[PROMPT]
Could you reproduce the lines below from the one with "(c[0], c[1], z" through the one with "(.075, .085, .13), .015)"? Keep both ends and add nothing.

Start of PROVIDED DATA

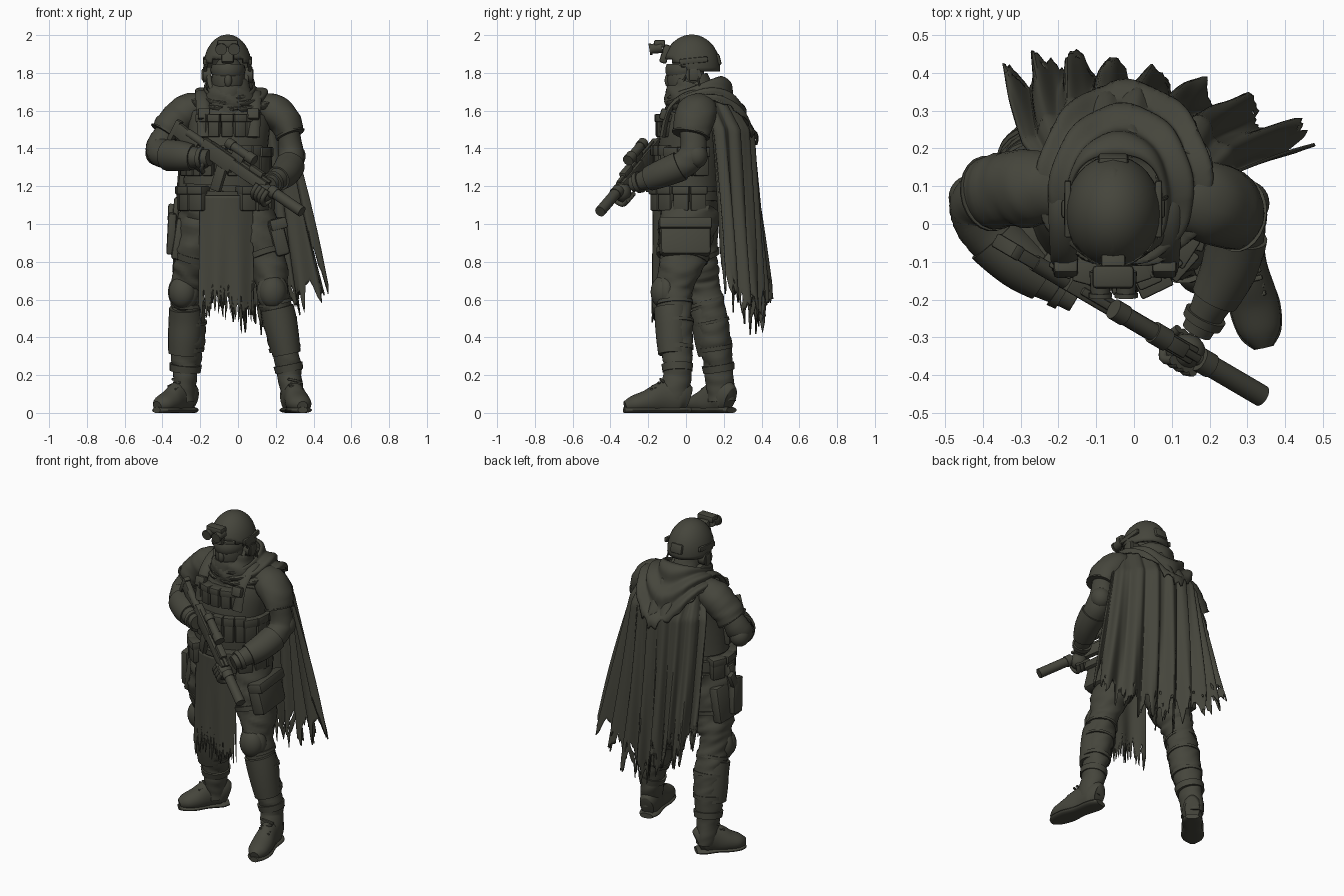
import bpy, bmesh, math, random
from mathutils import Vector, Matrix, noise, Euler

if "Cube" in bpy.data.objects:
    bpy.data.objects.remove(bpy.data.objects["Cube"])

random.seed(4)
olive = bpy.data.materials.new("dark olive")
olive.diffuse_color = (0.060, 0.060, 0.045, 1)
olive.use_nodes = True
olive.node_tree.nodes["Principled BSDF"].inputs["Base Color"].default_value = olive.diffuse_color
X, Y, Z = Vector((1, 0, 0)), Vector((0, 1, 0)), Vector((0, 0, 1))
pi = math.pi


def finish(name, bm, thick=0):
    bmesh.ops.recalc_face_normals(bm, faces=bm.faces[:])
    me = bpy.data.meshes.new(name)
    bm.to_mesh(me)
    bm.free()
    me.materials.append(olive)
    ob = bpy.data.objects.new(name, me)
    bpy.context.collection.objects.link(ob)
    if thick:
        m = ob.modifiers.new("thickness", 'SOLIDIFY')
        m.thickness, m.offset = thick, 0


def curve(pts, t):
    """Catmull-Rom through points of any dimension, t in 0..1."""
    f = min(max(t, 0), 1) * (len(pts) - 1)
    i = min(int(f), len(pts) - 2)
    f -= i
    p = [pts[min(max(j, 0), len(pts) - 1)] for j in (i - 1, i, i + 1, i + 2)]
    return [0.5 * (2 * b + (c - a) * f + (2 * a - 5 * b + 4 * c - d) * f * f
                   + (3 * b - a - 3 * c + d) * f ** 3) for a, b, c, d in zip(*p)]


def loft(name, pts, n=22, k=7, ref=Y, wrinkle=0, t0=0, t1=1, grow=0, floor=-1):
    """Tube through (x, y, z, rx, ry) stations; t0..t1 and grow make bands and guards."""
    steps = max(2, int(k * (len(pts) - 1) * (t1 - t0)))
    bm, rings = bmesh.new(), []
    for i in range(steps + 1):
        t = t0 + (t1 - t0) * i / steps
        s = curve(pts, t)
        c = Vector(s[:3])
        d = (Vector(curve(pts, t + .02)[:3]) - Vector(curve(pts, t - .02)[:3])).normalized()
        u = ref.cross(d).normalized()
        v = d.cross(u)
        ring = []
        for j in range(n):
            a = 2 * pi * j / n
            o = u * math.cos(a) * (s[3] + grow) + v * math.sin(a) * (s[4] + grow)
            q = c + o
            q = c + o * (1 + wrinkle * noise.noise((q.x * 9, q.y * 9, q.z * 26 + q.x * 14)))
            q.z = max(q.z, floor)
            ring.append(bm.verts.new(q))
        rings.append(ring)
    for a, b in zip(rings, rings[1:]):
        for j in range(n):
            bm.faces.new((a[j], a[(j + 1) % n], b[(j + 1) % n], b[j]))
    bm.faces.new(rings[0])
    bm.faces.new(rings[-1])
    finish(name, bm)


def box(name, c, size, rot=(0, 0, 0), bevel=.01, frame=Matrix()):
    bm = bmesh.new()
    bmesh.ops.create_cube(bm, size=1)
    bmesh.ops.scale(bm, vec=size, verts=bm.verts)
    bmesh.ops.bevel(bm, geom=bm.edges[:], offset=bevel, segments=2, profile=.5, affect='EDGES')
    m = Matrix.Translation(c) @ Euler(rot).to_matrix().to_4x4()
    bmesh.ops.transform(bm, matrix=frame @ m, verts=bm.verts)
    finish(name, bm)


def rod(name, c, r, length, axis, frame=Matrix(), r2=None):
    bm = bmesh.new()
    bmesh.ops.create_cone(bm, cap_ends=True, segments=20, radius1=r, radius2=r2 or r, depth=length)
    m = Matrix.Translation(c) @ Vector(axis).to_track_quat('Z', 'Y').to_matrix().to_4x4()
    bmesh.ops.transform(bm, matrix=frame @ m, verts=bm.verts)
    finish(name, bm)


def ball(name, c, r, keep=None, thick=0, rot=(0, 0, 0)):
    bm = bmesh.new()
    bmesh.ops.create_uvsphere(bm, u_segments=32, v_segments=24, radius=1)
    bmesh.ops.transform(bm, matrix=Matrix.Translation(c) @ Euler(rot).to_matrix().to_4x4()
                        @ Matrix.Diagonal((*r, 1)), verts=bm.verts)
    if keep:
        bmesh.ops.delete(bm, geom=[v for v in bm.verts if not keep(v.co)], context='VERTS')
    finish(name, bm, thick)


def cloth(name, f, nu, nv, rag, thick=.007, holes=0):
    """Sheet from f(u, v) with a torn lower edge."""
    bm, grid = bmesh.new(), []
    for i in range(nu + 1):
        u = i / nu
        end = 1 - rag * (abs(noise.noise((u * 21, 3.3, 1))) * 1.5 + .25 * random.random())
        grid.append([bm.verts.new(f(u, end * j / nv)) for j in range(nv + 1)])
    for i in range(nu):
        for j in range(nv):
            if j > nv * .88 and random.random() < holes:
                continue
            bm.faces.new((grid[i][j], grid[i + 1][j], grid[i + 1][j + 1], grid[i][j + 1]))
    finish(name, bm, thick)


# Torso with vest, belt and pelvis
torso = [(-.065, .02, 1.0, .2, .15), (-.075, .02, 1.13, .205, .155), (-.07, .02, 1.27, .2, .16),
         (-.055, .03, 1.42, .2, .16), (-.045, .05, 1.55, .2, .145), (-.04, .07, 1.63, .17, .11),
         (-.045, .06, 1.70, .09, .09), (-.05, .04, 1.78, .07, .075)]
loft("torso", torso, n=32, wrinkle=.04)
loft("vest", torso, n=32, t0=.22, t1=.6, grow=.014)
loft("belt", torso, n=32, t0=.13, t1=.19, grow=.022)


def pouches(name, degs, z, size, out=0):
    for i, deg in enumerate(degs):
        a = math.radians(deg)
        c = (-.065 + (.205 + out) * math.cos(a), .02 + (.17 + out) * math.sin(a), z)
        turn = math.atan2(math.sin(a) / .17, math.cos(a) / .205)
        box(f"{name}_{i}", c, size, (0, 0, turn), .009)
        box(f"{name}_flap_{i}", (c[0], c[1], z + size[2] * .34),
            (size[0] + .014, size[1] + .008, size[2] * .34), (0, 0, turn), .006)


pouches("magazine_pouch", range(-134, -40, 18), 1.335, (.06, .058, .16))
pouches("side_pouch", (-165, -148, -28, -5, 18, 200), 1.33, (.075, .08, .15))
pouches("belt_pouch", (-175, -152, -130, -60, -37, -12, 12, 160), 1.135, (.075, .085, .13), .015)
pouches("chest_pouch", (-128, -108, -88, -68, -50), 1.52, (.06, .06, .12), -.02)
for s in (-1, 1):
    strap = [(-.05 + s * .13, -.125, 1.46, .036, .016), (-.05 + s * .135, -.085, 1.61, .036, .016),
             (-.05 + s * .14, .02, 1.69, .036, .016), (-.05 + s * .14, .13, 1.67, .036, .016),
             (-.05 + s * .13, .2, 1.52, .036, .016)]
    loft("shoulder_strap", strap, n=10, ref=Vector((0, .9, -.45)))
    box("strap_buckle", (-.05 + s * .13, -.115, 1.58), (.065, .045, .06), (-.3, 0, 0))

# Head, mask, helmet
ball("face_mask", (-.052, .0, 1.765), (.088, .1, .125))
ball("nose_ridge", (-.052, -.095, 1.76), (.02, .018, .035))
loft("mask_folds", [(-.05, .005, 1.65, .095, .105), (-.05, 0, 1.69, .1, .108), (-.052, 0, 1.73, .088, .1)], wrinkle=.1)
loft("eyewear", [(-.053, -.002, 1.795, .088, .1), (-.053, -.004, 1.815, .092, .106), (-.053, -.002, 1.84, .088, .1)])
rim = lambda p: p.z > 1.855 - .05 * min(1, max(0, (p.y + .09) / .09))
HC = Vector((-.055, .03, 1.83))
ball("helmet", HC, (.12, .143, .165), rim, .016)
ridge = [(HC.x, HC.y + .145 * math.cos(a), HC.z + .164 * math.sin(a), .02, .008)
         for a in (pi * i / 8 for i in range(1, 8))]
loft("helmet_ridge", ridge, n=8, ref=Vector((0, .3, .95)))
for s in (-1, 1):
    box("helmet_rail", (HC.x + s * .12, .04, 1.865), (.018, .15, .03), (.1, 0, 0), .005)
    rod("ear_cup", (HC.x + s * .108, .04, 1.79), .042, .045, X)
    box("ear_cup_pad", (HC.x + s * .125, .04, 1.79), (.025, .05, .065), (0, 0, 0), .009)
    loft("chin_strap", [(HC.x + s * .1, .02, 1.82, .012, .006), (HC.x + s * .09, -.03, 1.73, .012, .006),
                        (HC.x + s * .03, -.09, 1.67, .012, .006)], n=8)
    rod("night_goggle", (HC.x + s * .034, -.158, 1.93), .029, .065, (0, -1, -.15), r2=.025)
    rod("goggle_rim", (HC.x + s * .034, -.188, 1.925), .031, .012, (0, -1, -.15))
box("goggle_bridge", (HC.x, -.14, 1.955), (.11, .06, .04))
box("goggle_mount", (HC.x, -.11, 1.9), (.065, .04, .1), (-.3, 0, 0))
box("helmet_battery", (HC.x, .168, 1.87), (.08, .03, .06), (.25, 0, 0))
loft("antenna", [(.06, .06, 1.8, .006, .006), (.085, .07, 1.74, .006, .006), (.07, .08, 1.68, .006, .006)], n=8)

# Arms
arms = {
    "right": ([(-.17, .08, 1.64, .055, .07), (-.26, .095, 1.6, .092, .1), (-.345, .09, 1.53, .088, .098),
               (-.385, .08, 1.475, .085, .095)],
              [(-.37, .08, 1.5, .06, .065), (-.412, .055, 1.405, .076, .074), (-.39, -.01, 1.37, .075, .073),
               (-.3, -.1, 1.36, .07, .065), (-.2, -.165, 1.35, .05, .048), (-.15, -.195, 1.35, .042, .042)]),
    "left": ([(.11, .07, 1.64, .055, .08), (.19, .06, 1.6, .09, .108), (.25, .04, 1.54, .085, .105),
              (.278, .025, 1.47, .072, .095)],
             [(.265, .03, 1.5, .055, .065), (.28, .04, 1.39, .066, .072), (.28, .0, 1.325, .07, .072),
              (.25, -.12, 1.27, .066, .064), (.19, -.24, 1.225, .05, .047), (.165, -.285, 1.21, .042, .042)])}
for side, (up, low) in arms.items():
    loft(side + "_sleeve", up, wrinkle=.08)
    loft(side + "_sleeve_hem", up, t0=.93, t1=1, grow=.006)
    loft(side + "_forearm", low, wrinkle=.06)
    loft(side + "_forearm_guard", low, t0=.46, t1=.72, grow=.01)
    loft(side + "_glove_cuff", low, t0=.8, t1=.86, grow=.01)
    e = low[1]
    k = -1 if side == "right" else 1
    ball(side + "_elbow_pad", (e[0] + k * .018, e[1] + .015, e[2] - .03), (.06, .06, .065))

# Rifle in its own frame: x along the barrel, z up
start, muzzle = Vector((-.335, -.06, 1.52)), Vector((.33, -.45, 1.065))
d = (muzzle - start).normalized()
side = Z.cross(d).normalized()
R = Matrix((d, side, d.cross(side))).transposed().to_4x4()
R.translation = start
gun = lambda n, x, z, l, w, h, tilt=0: box(n, (x, 0, z), (l, w, h), (0, tilt, 0), .006, R)
gun("stock_pad", .015, -.02, .03, .04, .12)
gun("stock", .1, -.012, .16, .035, .075, .08)
rod("buffer_tube", (.16, 0, .01), .022, .14, X, R)
gun("receiver", .31, 0, .22, .045, .085)
gun("handguard", .53, .005, .24, .05, .06)
gun("top_rail", .45, .042, .42, .022, .016)
gun("magazine", .375, -.1, .06, .03, .14, -.2)
gun("pistol_grip", .235, -.075, .045, .032, .11, .3)
gun("scope_mount", .42, .06, .08, .03, .04)
rod("scope", (.42, 0, .09), .024, .15, X, R)
rod("scope_bell", (.49, 0, .09), .03, .05, X, R)
rod("scope_eyepiece", (.345, 0, .09), .028, .04, X, R)
gun("side_light", .56, .05, .09, .04, .03)
rod("barrel", (.68, 0, .005), .018, .2, X, R)
rod("suppressor", (.793, 0, .005), .029, .22, X, R)
rod("suppressor_collar", (.70, 0, .005), .033, .04, X, R)

# Gloved hands wrapped on the rifle
for name, x, z in (("right", .24, -.065), ("left", .65, -.025)):
    ball(name + "_palm", R @ Vector((x, 0, z)), (.052, .046, .05))
    for i in range(4):
        o = -.036 + i * .023
        loft(f"{name}_finger_{i}", [(*(R @ Vector(p)), .013, .013) for p in
             ((x + o, .042, z - .03), (x + o, 0, z - .056), (x + o, -.044, z - .02), (x + o, -.036, z + .03))],
             n=10, k=4, ref=d)

# Legs, pads, guards and boots
legs = {
    "left": [(.06, .02, 1.08, .125, .155), (.125, -.01, .88, .118, .14), (.172, -.04, .73, .095, .108),
             (.185, -.06, .64, .083, .092), (.215, -.055, .5, .088, .09), (.24, -.05, .38, .08, .085),
             (.272, -.045, .22, .062, .068)],
    "right": [(-.18, .02, 1.08, .125, .15), (-.222, .035, .88, .115, .138), (-.255, .07, .73, .095, .105),
              (-.265, .09, .64, .083, .092), (-.262, .13, .5, .09, .09), (-.268, .15, .38, .088, .087),
              (-.28, .175, .22, .07, .072)]}
feet = {"left": (Vector((.272, .0)), Vector((.335, -.29))), "right": (Vector((-.25, .228)), Vector((-.41, .04)))}
for side, leg in legs.items():
    loft(side + "_trouser_leg", leg, n=28, k=9, wrinkle=.16)
    heel, toe = feet[side]
    w = (toe - heel).normalized()
    yaw = math.atan2(w.x, -w.y)
    loft(side + "_shin_guard", [(x + w.x * .02, y + w.y * .02, z, rx, ry) for x, y, z, rx, ry in leg],
         t0=.6, t1=.9, grow=.002)
    for i, t in enumerate((.56, .68, .86)):
        loft(f"{side}_leg_strap_{i}", leg, t0=t, t1=t + .02, grow=.008)
    loft(side + "_thigh_strap", leg, t0=.2, t1=.23, grow=.009)
    kx, ky, kz = leg[3][:3]
    ball(side + "_knee_pad", (kx - .008 + w.x * .035, ky - .065, kz), (.072, .062, .085), rot=(0, 0, yaw * .5))
    ball(side + "_knee_pad_rim", (kx - .008 + w.x * .025, ky - .045, kz), (.084, .055, .1), rot=(0, 0, yaw * .5))
    L = (toe - heel).length
    at = lambda f, z, rx, ry: (heel.x + w.x * L * f, heel.y + w.y * L * f, z, rx, ry)
    loft(side + "_boot_foot", [at(-.04, .07, .042, .065), at(.12, .085, .058, .09), at(.4, .08, .056, .088),
         at(.7, .058, .065, .064), at(.95, .045, .058, .047), at(1.11, .034, .028, .028)], ref=Z, floor=.012)
    loft(side + "_boot_sole", [at(-.07, .015, .04, .016), at(.1, .015, .06, .018), at(.45, .015, .055, .018),
         at(.75, .015, .068, .018), at(1, .015, .056, .018), at(1.13, .015, .026, .016)], ref=Z, floor=0)
    ax, ay = leg[-1][:2]
    loft(side + "_boot_shaft", [at(.2, .06, .056, .075), at(.22, .12, .06, .075), (ax, ay, .19, .064, .075),
         (ax, ay, .235, .066, .074)], wrinkle=.06)
    loft(side + "_boot_collar", leg, t0=.95, t1=1, grow=.012)
    for i in range(4):
        p = at(.44 + .07 * i, .172 - .018 * i, 0, 0)
        box(f"{side}_boot_lace_{i}", p[:3], (.075, .014, .012), (0, .2 * (-1) ** i, yaw), .004)

# Thigh gear
box("left_thigh_pocket", (.205, -.005, .93), (.08, .27, .2), (0, -.25, .1), .02)
box("left_pocket_flap", (.203, -.005, 1.0), (.09, .28, .06), (0, -.25, .1), .01)
box("right_thigh_pocket", (-.31, .05, .92), (.06, .2, .22), (0, .15, 0), .015)
box("holster", (-.352, .0, .95), (.045, .09, .22), (.1, .05, 0), .012)
box("pistol_handle", (-.355, .035, 1.06), (.032, .05, .09), (-.4, .05, 0), .01)
box("holster_hanger", (-.33, .01, 1.06), (.03, .06, .16), (0, .1, 0), .008)

# Front waist cloth
cloth("front_cloth", lambda u, v: (-.2 + .275 * u + .025 * v * (u - .5),
      -.175 + .045 * (2 * u - 1) ** 2 * (1 - .4 * v) + .009 * v * math.sin(u * 15), 1.15 - .69 * v),
      70, 40, .3, holes=.12)

# Long torn cape: shoulder, upper back and hem curves blended downward
rows = [[(-.22, .12, 1.65), (-.17, .19, 1.68), (-.03, .23, 1.70), (.13, .19, 1.68), (.2, .09, 1.65)],
        [(-.29, .21, 1.5), (-.18, .31, 1.5), (-.01, .35, 1.5), (.17, .28, 1.5), (.28, .14, 1.5)],
        [(-.34, .39, .76), (-.18, .45, .52), (.03, .40, .38), (.26, .33, .46), (.50, .22, .6)]]


def cape(u, v):
    a, b, c = (Vector(curve(r, u)) for r in rows)
    p = a.lerp(b, v / .16) if v < .16 else b.lerp(c, (v - .16) / .84)
    out = Vector((p.x - .02, p.y + .15, 0)).normalized()
    wave = math.sin(2 * pi * 8 * u + .5 * math.sin(4 * v)) + .15 * math.sin(2 * pi * 19 * u + 2 * v)
    return p + out * wave * (.006 + .03 * v)


cloth("cape", cape, 170, 50, .22, .008, .06)


# Shawl over neck and shoulders with a pointed back
def shawl(u, v):
    a = 2 * pi * u - pi / 2
    c, s = math.cos(a), math.sin(a)
    e = v ** .75
    top = Vector((-.047 + .12 * c, .05 + .135 * s, 1.725 + .055 * s))
    low = Vector((-.02 + .25 * c, .11 + (.275 if s > 0 else .21) * s, 1.645 - .24 * max(0, s) ** 3 + .05 * min(0, s)))
    p = Vector((top.x + (low.x - top.x) * e, top.y + (low.y - top.y) * e, top.z + (low.z - top.z) * v))
    fold = .012 * math.sin(v * 17 + 2.5 * c * c) + .005 * math.sin(9 * a) * v
    return p + Vector((c * .8, s, .5)) * fold


cloth("shawl", shawl, 120, 30, .2, .01)
loft("neck_scarf", [(-.047, .03, 1.61, .15, .14), (-.047, .02, 1.66, .135, .13), (-.047, .025, 1.70, .115, .12),
                    (-.047, .04, 1.745, .1, .105)], n=32, wrinkle=.14)

# Smooth shading with sharp edges kept
for ob in bpy.data.objects:
    ob.select_set(True)
    bpy.context.view_layer.objects.active = ob
bpy.ops.object.shade_smooth_by_angle(angle=math.radians(40))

End of PROVIDED DATA

[PROBLEM SOLUTION]
        box(f"{name}_flap_{i}", (c[0], c[1], z + size[2] * .34),
            (size[0] + .014, size[1] + .008, size[2] * .34), (0, 0, turn), .006)


pouches("magazine_pouch", range(-134, -40, 18), 1.335, (.06, .058, .16))
pouches("side_pouch", (-165, -148, -28, -5, 18, 200), 1.33, (.075, .08, .15))
pouches("belt_pouch", (-175, -152, -130, -60, -37, -12, 12, 160), 1.135, (.075, .085, .13), .015)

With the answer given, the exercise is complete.